··· Material for this task ···

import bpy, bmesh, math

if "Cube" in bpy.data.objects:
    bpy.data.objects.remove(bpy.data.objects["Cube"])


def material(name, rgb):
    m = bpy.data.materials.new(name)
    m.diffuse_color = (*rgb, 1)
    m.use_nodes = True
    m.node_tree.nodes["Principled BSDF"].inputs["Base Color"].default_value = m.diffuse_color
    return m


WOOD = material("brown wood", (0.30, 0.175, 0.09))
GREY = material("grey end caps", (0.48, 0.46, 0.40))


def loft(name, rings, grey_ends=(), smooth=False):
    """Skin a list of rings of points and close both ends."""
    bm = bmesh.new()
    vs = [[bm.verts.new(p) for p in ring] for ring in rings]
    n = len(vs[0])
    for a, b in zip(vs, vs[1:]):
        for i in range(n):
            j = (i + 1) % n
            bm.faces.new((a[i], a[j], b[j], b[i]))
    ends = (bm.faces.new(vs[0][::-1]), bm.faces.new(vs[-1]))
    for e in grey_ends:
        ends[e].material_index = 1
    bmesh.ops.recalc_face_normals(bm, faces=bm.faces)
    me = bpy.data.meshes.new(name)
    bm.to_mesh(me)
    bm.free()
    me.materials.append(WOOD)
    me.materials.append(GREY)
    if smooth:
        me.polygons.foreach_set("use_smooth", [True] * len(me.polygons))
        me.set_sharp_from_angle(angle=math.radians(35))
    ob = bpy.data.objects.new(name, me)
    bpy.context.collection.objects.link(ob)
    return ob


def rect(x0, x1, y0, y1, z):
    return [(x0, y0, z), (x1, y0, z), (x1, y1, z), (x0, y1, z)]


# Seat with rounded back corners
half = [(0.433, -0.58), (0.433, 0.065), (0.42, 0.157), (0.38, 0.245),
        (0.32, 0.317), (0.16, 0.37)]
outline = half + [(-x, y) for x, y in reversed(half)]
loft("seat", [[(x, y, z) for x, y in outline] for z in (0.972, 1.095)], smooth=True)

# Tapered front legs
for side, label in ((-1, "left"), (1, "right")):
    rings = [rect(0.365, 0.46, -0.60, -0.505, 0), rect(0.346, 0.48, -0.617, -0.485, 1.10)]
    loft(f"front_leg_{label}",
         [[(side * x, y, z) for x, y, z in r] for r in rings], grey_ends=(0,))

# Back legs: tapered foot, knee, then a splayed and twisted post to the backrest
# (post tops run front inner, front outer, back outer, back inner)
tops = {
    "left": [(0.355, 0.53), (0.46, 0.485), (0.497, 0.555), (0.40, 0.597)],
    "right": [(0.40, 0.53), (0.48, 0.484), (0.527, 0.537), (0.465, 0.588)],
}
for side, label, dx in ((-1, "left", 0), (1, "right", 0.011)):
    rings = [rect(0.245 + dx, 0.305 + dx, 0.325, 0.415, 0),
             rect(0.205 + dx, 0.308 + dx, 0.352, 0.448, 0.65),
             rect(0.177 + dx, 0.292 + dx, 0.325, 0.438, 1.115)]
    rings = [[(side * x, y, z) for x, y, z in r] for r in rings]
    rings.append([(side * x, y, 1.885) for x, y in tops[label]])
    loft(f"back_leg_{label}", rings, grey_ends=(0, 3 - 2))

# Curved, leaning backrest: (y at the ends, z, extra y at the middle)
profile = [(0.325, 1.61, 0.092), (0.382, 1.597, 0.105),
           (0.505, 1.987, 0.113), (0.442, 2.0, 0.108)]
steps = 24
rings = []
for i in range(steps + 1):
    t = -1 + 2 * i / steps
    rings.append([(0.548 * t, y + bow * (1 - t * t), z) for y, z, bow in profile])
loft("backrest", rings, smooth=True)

···
··· Material for this task ···

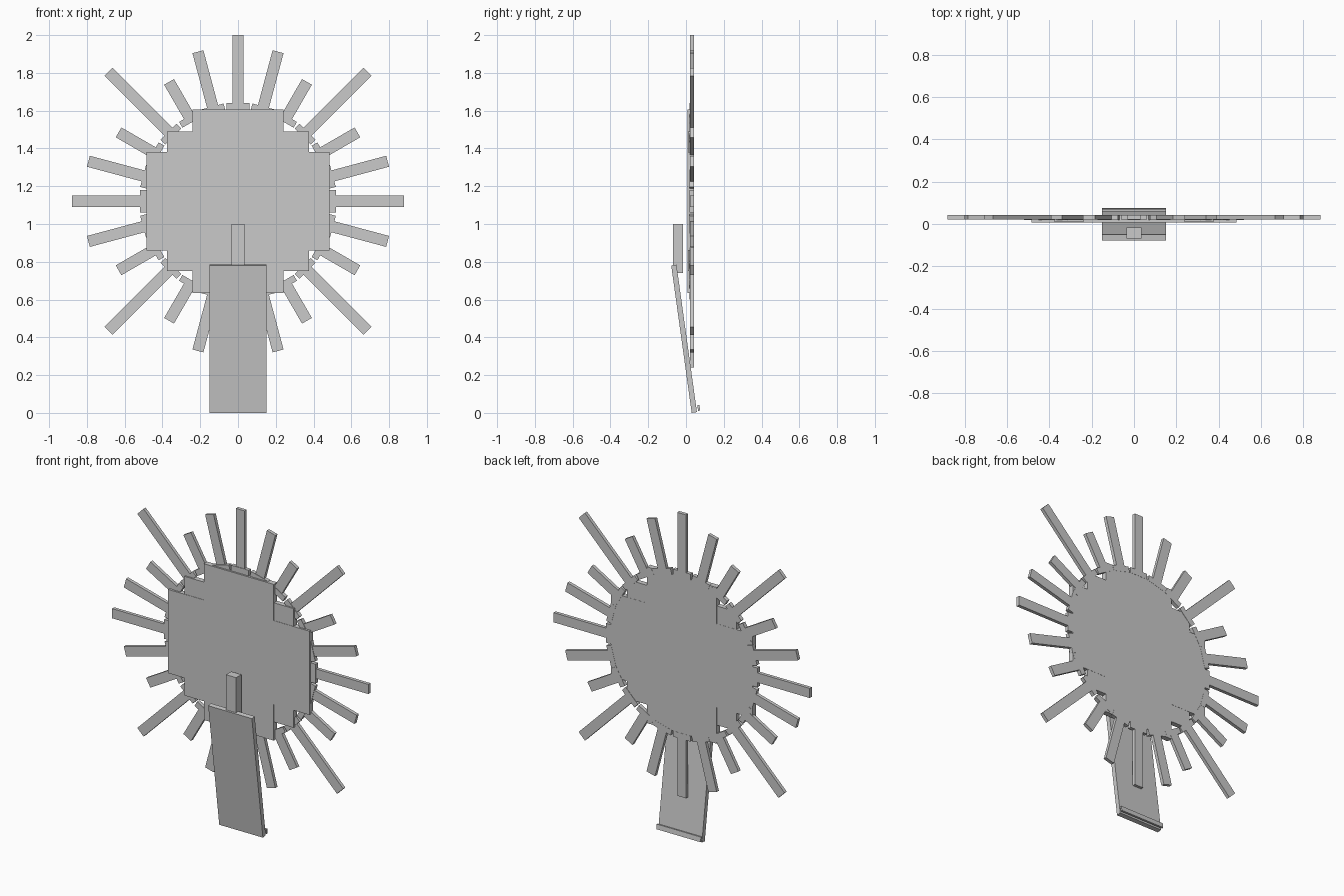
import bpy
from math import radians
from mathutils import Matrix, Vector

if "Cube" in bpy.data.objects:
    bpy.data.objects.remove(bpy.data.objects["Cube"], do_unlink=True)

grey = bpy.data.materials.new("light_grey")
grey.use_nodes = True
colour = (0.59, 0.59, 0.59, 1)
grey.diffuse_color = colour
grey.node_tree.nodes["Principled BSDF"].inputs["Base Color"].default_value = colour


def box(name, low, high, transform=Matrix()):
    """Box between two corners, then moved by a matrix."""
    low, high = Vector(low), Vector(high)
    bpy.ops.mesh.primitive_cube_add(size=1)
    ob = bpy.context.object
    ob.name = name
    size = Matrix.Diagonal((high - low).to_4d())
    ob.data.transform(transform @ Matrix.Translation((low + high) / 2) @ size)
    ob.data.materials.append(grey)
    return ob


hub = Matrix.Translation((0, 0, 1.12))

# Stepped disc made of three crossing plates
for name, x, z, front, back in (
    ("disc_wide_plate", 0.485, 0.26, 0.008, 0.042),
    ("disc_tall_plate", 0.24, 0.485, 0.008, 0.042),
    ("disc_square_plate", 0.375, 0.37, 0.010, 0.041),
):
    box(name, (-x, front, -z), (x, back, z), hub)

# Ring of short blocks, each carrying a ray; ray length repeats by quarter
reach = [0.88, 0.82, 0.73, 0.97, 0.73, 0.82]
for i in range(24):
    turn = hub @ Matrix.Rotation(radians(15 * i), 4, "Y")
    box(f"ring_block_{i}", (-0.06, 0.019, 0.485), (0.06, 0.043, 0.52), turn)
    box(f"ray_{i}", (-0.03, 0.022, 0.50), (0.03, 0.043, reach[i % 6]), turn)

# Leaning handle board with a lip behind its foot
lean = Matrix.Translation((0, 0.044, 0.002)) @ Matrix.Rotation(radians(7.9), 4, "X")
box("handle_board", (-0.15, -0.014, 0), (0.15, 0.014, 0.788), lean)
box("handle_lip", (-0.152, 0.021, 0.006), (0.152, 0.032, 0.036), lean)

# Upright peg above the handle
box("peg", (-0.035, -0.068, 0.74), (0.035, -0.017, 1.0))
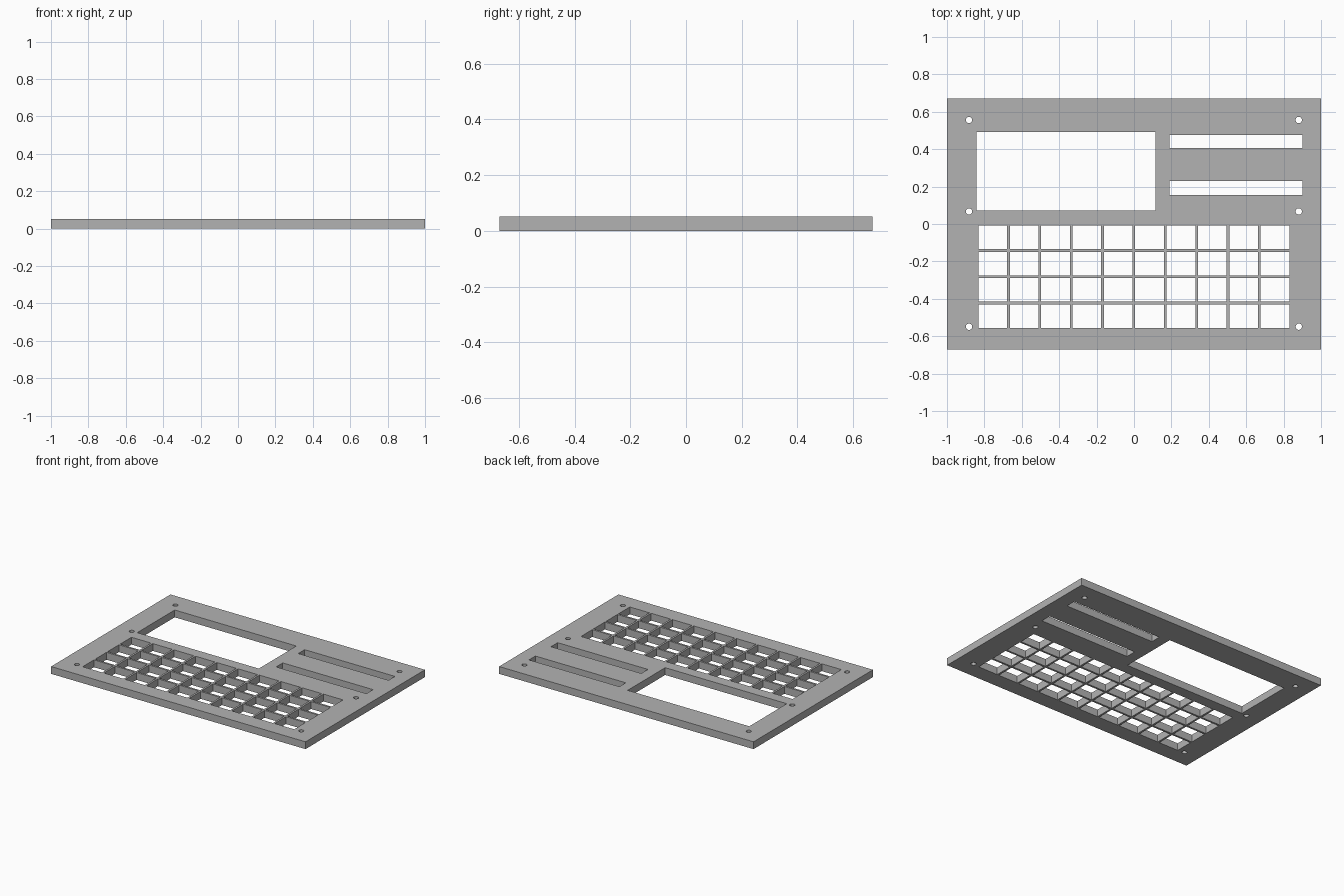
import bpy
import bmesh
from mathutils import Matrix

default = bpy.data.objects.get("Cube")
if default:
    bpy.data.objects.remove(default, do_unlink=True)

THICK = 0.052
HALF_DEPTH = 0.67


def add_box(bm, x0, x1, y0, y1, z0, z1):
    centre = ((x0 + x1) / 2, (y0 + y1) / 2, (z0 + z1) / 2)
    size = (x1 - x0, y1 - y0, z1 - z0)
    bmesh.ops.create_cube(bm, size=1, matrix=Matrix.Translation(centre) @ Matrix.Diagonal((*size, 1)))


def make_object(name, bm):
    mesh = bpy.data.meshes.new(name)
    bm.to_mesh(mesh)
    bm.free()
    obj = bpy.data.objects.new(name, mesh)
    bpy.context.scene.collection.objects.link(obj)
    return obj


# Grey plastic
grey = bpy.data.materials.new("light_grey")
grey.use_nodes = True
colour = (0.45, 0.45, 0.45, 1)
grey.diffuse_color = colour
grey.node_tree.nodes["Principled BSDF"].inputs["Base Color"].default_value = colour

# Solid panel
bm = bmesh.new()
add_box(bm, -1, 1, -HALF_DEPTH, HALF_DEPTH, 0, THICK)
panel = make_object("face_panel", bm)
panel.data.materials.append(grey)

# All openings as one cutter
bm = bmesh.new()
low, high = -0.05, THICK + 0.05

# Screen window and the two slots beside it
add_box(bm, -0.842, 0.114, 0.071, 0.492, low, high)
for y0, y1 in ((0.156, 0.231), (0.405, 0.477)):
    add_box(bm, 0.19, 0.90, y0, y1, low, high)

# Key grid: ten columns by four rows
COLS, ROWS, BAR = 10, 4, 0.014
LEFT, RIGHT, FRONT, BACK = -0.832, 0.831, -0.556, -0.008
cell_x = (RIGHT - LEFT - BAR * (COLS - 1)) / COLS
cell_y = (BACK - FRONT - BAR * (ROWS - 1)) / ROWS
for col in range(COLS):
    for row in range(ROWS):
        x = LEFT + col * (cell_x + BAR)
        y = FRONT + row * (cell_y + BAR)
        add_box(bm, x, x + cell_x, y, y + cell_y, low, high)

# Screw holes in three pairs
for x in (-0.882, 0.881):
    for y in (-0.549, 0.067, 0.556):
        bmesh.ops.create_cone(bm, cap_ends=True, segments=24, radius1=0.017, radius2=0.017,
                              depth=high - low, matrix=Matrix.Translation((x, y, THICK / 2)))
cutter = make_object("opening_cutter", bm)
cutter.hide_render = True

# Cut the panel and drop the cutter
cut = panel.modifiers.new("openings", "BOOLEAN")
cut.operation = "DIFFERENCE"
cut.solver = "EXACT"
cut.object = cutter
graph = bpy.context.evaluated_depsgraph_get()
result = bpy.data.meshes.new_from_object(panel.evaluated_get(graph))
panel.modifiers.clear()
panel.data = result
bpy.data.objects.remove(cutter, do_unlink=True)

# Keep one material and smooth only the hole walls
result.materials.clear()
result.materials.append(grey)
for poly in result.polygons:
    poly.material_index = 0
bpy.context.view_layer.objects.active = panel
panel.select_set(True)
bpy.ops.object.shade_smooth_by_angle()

···

Would you print exactly and only the lines of the material above that run from the line with "bm.to_mesh(mesh)" through the line with "# Key grid: ten columns by four rows", both included?

Response box:
    bm.to_mesh(mesh)
    bm.free()
    obj = bpy.data.objects.new(name, mesh)
    bpy.context.scene.collection.objects.link(obj)
    return obj


# Grey plastic
grey = bpy.data.materials.new("light_grey")
grey.use_nodes = True
colour = (0.45, 0.45, 0.45, 1)
grey.diffuse_color = colour
grey.node_tree.nodes["Principled BSDF"].inputs["Base Color"].default_value = colour

# Solid panel
bm = bmesh.new()
add_box(bm, -1, 1, -HALF_DEPTH, HALF_DEPTH, 0, THICK)
panel = make_object("face_panel", bm)
panel.data.materials.append(grey)

# All openings as one cutter
bm = bmesh.new()
low, high = -0.05, THICK + 0.05

# Screen window and the two slots beside it
add_box(bm, -0.842, 0.114, 0.071, 0.492, low, high)
for y0, y1 in ((0.156, 0.231), (0.405, 0.477)):
    add_box(bm, 0.19, 0.90, y0, y1, low, high)

# Key grid: ten columns by four rows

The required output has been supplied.